Adherence is critical to achieve the benefits of antiretroviral therapy. A smart-pill bottle service that transmits real-time adherence data via cellular networks to a central service and prompts nonadherent patients with phone or text messages may improve adherence.
Adults with HIV taking a tenofovir-containing regimen with suboptimal adherence were randomized to adherence counseling ± a smart-pill bottle service for 12 weeks. Tenofovir diphosphate (TFV-DP) levels by dried blood spot, HIV RNA levels, CD4 cell counts, and self-reported adherence were collected.
Sixty-three participants (22% women; 48% black, 25% Latino) were randomized: 30 to the smart-pill bottle (2 of whom were lost to follow-up before the baseline visit), and 33 to control arms. At baseline, 49% of participants had HIV RNA ≤20 copies/mL and 61% reported 100% adherence with ART over 4 days. From baseline to week 12, median TFV-DP levels were +252 and −41 fmol/punch in the bottle and control arms, respectively (P = 0.10). Exploratory exclusion of 3 participants with known or suspected drug–drug interactions found median TFV-DP levels of +278 and −38 fmol/punch, respectively (P = 0.04). There were no differences in study discontinuations, HIV RNA suppression, CD4 cell counts, or self-reported adherence at week 12.

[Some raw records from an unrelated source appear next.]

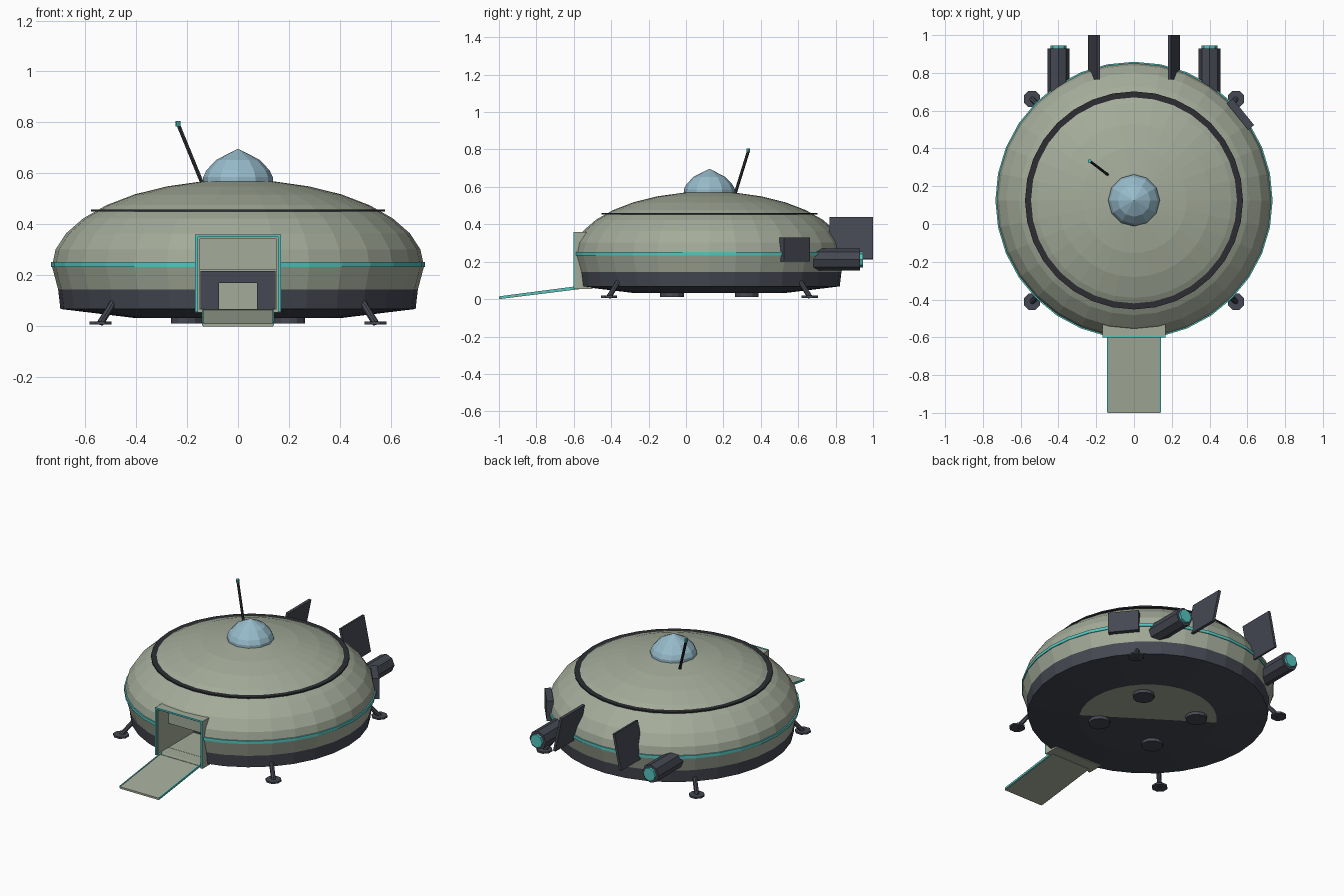
import bpy, bmesh, math
from mathutils import Vector, Matrix

if "Cube" in bpy.data.objects:
    bpy.data.objects.remove(bpy.data.objects["Cube"])

CY = 0.125  # saucer centre on y


def mat(name, rgb):
    m = bpy.data.materials.new(name)
    m.diffuse_color = (*rgb, 1)
    m.use_nodes = True
    m.node_tree.nodes["Principled BSDF"].inputs["Base Color"].default_value = m.diffuse_color
    return m


OLIVE = mat("olive grey hull", (0.37, 0.41, 0.32))
DARK = mat("dark slate", (0.06, 0.065, 0.085))
BLACK = mat("near black metal", (0.026, 0.027, 0.032))
TEAL = mat("teal trim", (0.09, 0.56, 0.52))
GLASS = mat("pale blue glass", (0.31, 0.50, 0.60))


def finish(name, bm, *mats):
    bmesh.ops.recalc_face_normals(bm, faces=bm.faces[:])
    me = bpy.data.meshes.new(name)
    bm.to_mesh(me)
    bm.free()
    for m in mats:
        me.materials.append(m)
    ob = bpy.data.objects.new(name, me)
    bpy.context.collection.objects.link(ob)
    return ob


def lathe_bm(profile, n, closed=False):
    """Spin (r, z) points round the saucer axis; r = 0 makes a pole."""
    bm = bmesh.new()
    rings = []
    for r, z in profile:
        if r == 0:
            rings.append([bm.verts.new((0, CY, z))] * n)
        else:
            rings.append([bm.verts.new((r * math.cos(2 * math.pi * i / n),
                                        CY + r * math.sin(2 * math.pi * i / n), z)) for i in range(n)])
    pairs = list(zip(rings, rings[1:]))
    if closed:
        pairs.append((rings[-1], rings[0]))
    for a, b in pairs:
        for i in range(n):
            j = (i + 1) % n
            quad = list(dict.fromkeys((a[i], a[j], b[j], b[i])))
            bm.faces.new(quad)
    return bm


def box(name, lo, hi, m, matrix=None):
    bm = bmesh.new()
    bmesh.ops.create_cube(bm, size=1)
    lo, hi = Vector(lo), Vector(hi)
    bmesh.ops.scale(bm, vec=hi - lo, verts=bm.verts)
    bmesh.ops.translate(bm, vec=(lo + hi) / 2, verts=bm.verts)
    if matrix:
        bm.transform(matrix)
    return finish(name, bm, m)


def rod(name, a, b, r, n, m, r2=None, turn=0.0):
    a, b = Vector(a), Vector(b)
    bm = bmesh.new()
    bmesh.ops.create_cone(bm, cap_ends=True, segments=n, radius1=r,
                          radius2=r if r2 is None else r2, depth=(b - a).length)
    q = (b - a).to_track_quat('Z', 'Y').to_matrix().to_4x4()
    bm.transform(Matrix.Translation((a + b) / 2) @ q @ Matrix.Rotation(turn, 4, 'Z'))
    return finish(name, bm, m)


def prism(name, pts, x0, x1, m):
    """Extrude a (y, z) outline along x."""
    bm = bmesh.new()
    a = [bm.verts.new((x0, y, z)) for y, z in pts]
    b = [bm.verts.new((x1, y, z)) for y, z in pts]
    bm.faces.new(a)
    bm.faces.new(b)
    for i in range(len(pts)):
        j = (i + 1) % len(pts)
        bm.faces.new((a[i], a[j], b[j], b[i]))
    return finish(name, bm, m)


def cut(ob, cutters):
    for c in cutters:
        mod = ob.modifiers.new("doorway", 'BOOLEAN')
        mod.operation = 'DIFFERENCE'
        mod.solver = 'EXACT'
        mod.object = c
    dg = bpy.context.evaluated_depsgraph_get()
    me = bpy.data.meshes.new_from_object(ob.evaluated_get(dg))
    ob.modifiers.clear()
    ob.data = me


# Saucer hull: dark belly and skirt, elliptical top
prof = [(0, 0.032), (0.40, 0.032), (0.697, 0.068), (0.706, 0.145)]
prof += [(0.73 * math.cos(t), 0.235 + 0.34 * math.sin(t))
         for t in (math.radians(11.25 * k) for k in range(8))]
prof += [(0, 0.575)]
bm = lathe_bm(prof, 32)
for f in bm.faces:
    c = f.calc_center_median()
    belly_patch = c.z < 0.034 and 0.58 * c.x + 0.81 * (c.y - CY) > 0
    f.material_index = 1 if c.z < 0.145 and not belly_patch else 0
hull = finish("saucer_hull", bm, OLIVE, DARK)

# Teal rim band and dark seam ring
band = finish("rim_band", lathe_bm([(0.70, 0.233), (0.734, 0.233), (0.734, 0.252), (0.70, 0.252)], 32, True), TEAL)
finish("seam_ring", lathe_bm([(0.545, 0.451), (0.577, 0.451), (0.577, 0.459), (0.545, 0.459)], 32, True), BLACK)

# Doorway cut: shallow porch and a lower cabin behind it
cutters = [box("porch_cutter", (-0.15, -0.70, 0.065), (0.15, -0.49, 0.345), OLIVE),
           box("cabin_cutter", (-0.149, -0.60, 0.066), (0.149, -0.20, 0.22), OLIVE)]
bpy.context.view_layer.update()
cut(hull, cutters)
cut(band, cutters[:1])
for c in cutters:
    bpy.data.objects.remove(c)

# Cabin bulkhead
box("bulkhead_bar", (-0.075, -0.24, 0.17), (0.075, -0.205, 0.218), DARK)
for s, side in ((-1, "left"), (1, "right")):
    xs = sorted((s * 0.075, s * 0.148))
    box(side + "_bulkhead_post", (xs[0], -0.24, 0.067), (xs[1], -0.205, 0.218), DARK)

# Door frame with teal edging
box("door_frame_top", (-0.168, -0.594, 0.345), (0.168, -0.50, 0.358), OLIVE)
box("door_frame_sill", (-0.168, -0.594, 0.055), (0.168, -0.50, 0.066), OLIVE)
box("door_trim_top", (-0.168, -0.602, 0.350), (0.168, -0.594, 0.360), TEAL)
for s, side in ((-1, "left"), (1, "right")):
    xs = sorted((s * 0.150, s * 0.168))
    box(side + "_door_frame", (xs[0], -0.594, 0.055), (xs[1], -0.50, 0.358), OLIVE)
    xs = sorted((s * 0.156, s * 0.168))
    box(side + "_door_trim", (xs[0], -0.602, 0.056), (xs[1], -0.594, 0.360), TEAL)

# Boarding ramp with teal side strips
prism("ramp", [(-1.0, 0.0), (-1.0, 0.012), (-0.57, 0.067), (-0.57, 0.053)], -0.137, 0.137, OLIVE)
for s, side in ((-1, "left"), (1, "right")):
    xs = sorted((s * 0.135, s * 0.142))
    prism(side + "_ramp_strip", [(-0.998, 0.003), (-0.998, 0.015), (-0.575, 0.070), (-0.575, 0.056)],
          xs[0], xs[1], TEAL)

# Cockpit dome
finish("cockpit_dome", lathe_bm([(0, 0.56), (0.137, 0.56), (0.137, 0.585), (0.124, 0.612),
                                 (0.086, 0.653), (0, 0.697)], 12), GLASS)

# Antenna
base, tip = Vector((-0.14, 0.262, 0.56)), Vector((-0.234, 0.333, 0.79))
rod("antenna_rod", base, tip, 0.008, 6, BLACK)
rod("antenna_tip", (-0.235, 0.333, 0.785), (-0.235, 0.333, 0.806), 0.010, 8, TEAL)

# Landing legs and belly thrusters
for sx, side in ((-1, "left"), (1, "right")):
    for sy, end in ((-1, "front"), (1, "back")):
        x, y = sx * 0.54, CY + sy * 0.537
        rod(f"{end}_{side}_foot", (x, y, 0.007), (x, y, 0.018), 0.047, 8, DARK, turn=math.pi / 8)
        rod(f"{end}_{side}_strut", (x, y, 0.012), (sx * 0.485, CY + sy * 0.482, 0.10), 0.014, 8, DARK)
        x, y = sx * 0.2, CY + sy * 0.2
        rod(f"{end}_{side}_belly_thruster", (x, y, 0.012), (x, y, 0.045), 0.063, 12, DARK)

# Rear engines and inward-leaning fins
for s, side in ((-1, "left"), (1, "right")):
    rod(side + "_engine", (s * 0.4, 0.677, 0.212), (s * 0.4, 0.93, 0.212), 0.058, 8, DARK)
    rod(side + "_engine_glow", (s * 0.4, 0.929, 0.212), (s * 0.4, 0.945, 0.212), 0.042, 8, TEAL)
    lean = Matrix.Translation((s * 0.211, 0.883, 0.325)) @ Matrix.Rotation(-s * math.radians(12), 4, 'Y')
    box(side + "_fin", (-0.008, -0.117, -0.114), (0.008, 0.117, 0.114), DARK, lean)

# Side hatch plate, right rear
place = Matrix.Translation((0, CY, 0.265)) @ Matrix.Rotation(math.radians(39), 4, 'Z')
box("side_hatch", (0.705, -0.09, -0.065), (0.745, 0.09, 0.065), DARK, place)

In a diverse group of participants with suboptimal adherence to ART, the smart-pill bottle service was associated with higher TFV-DP levels.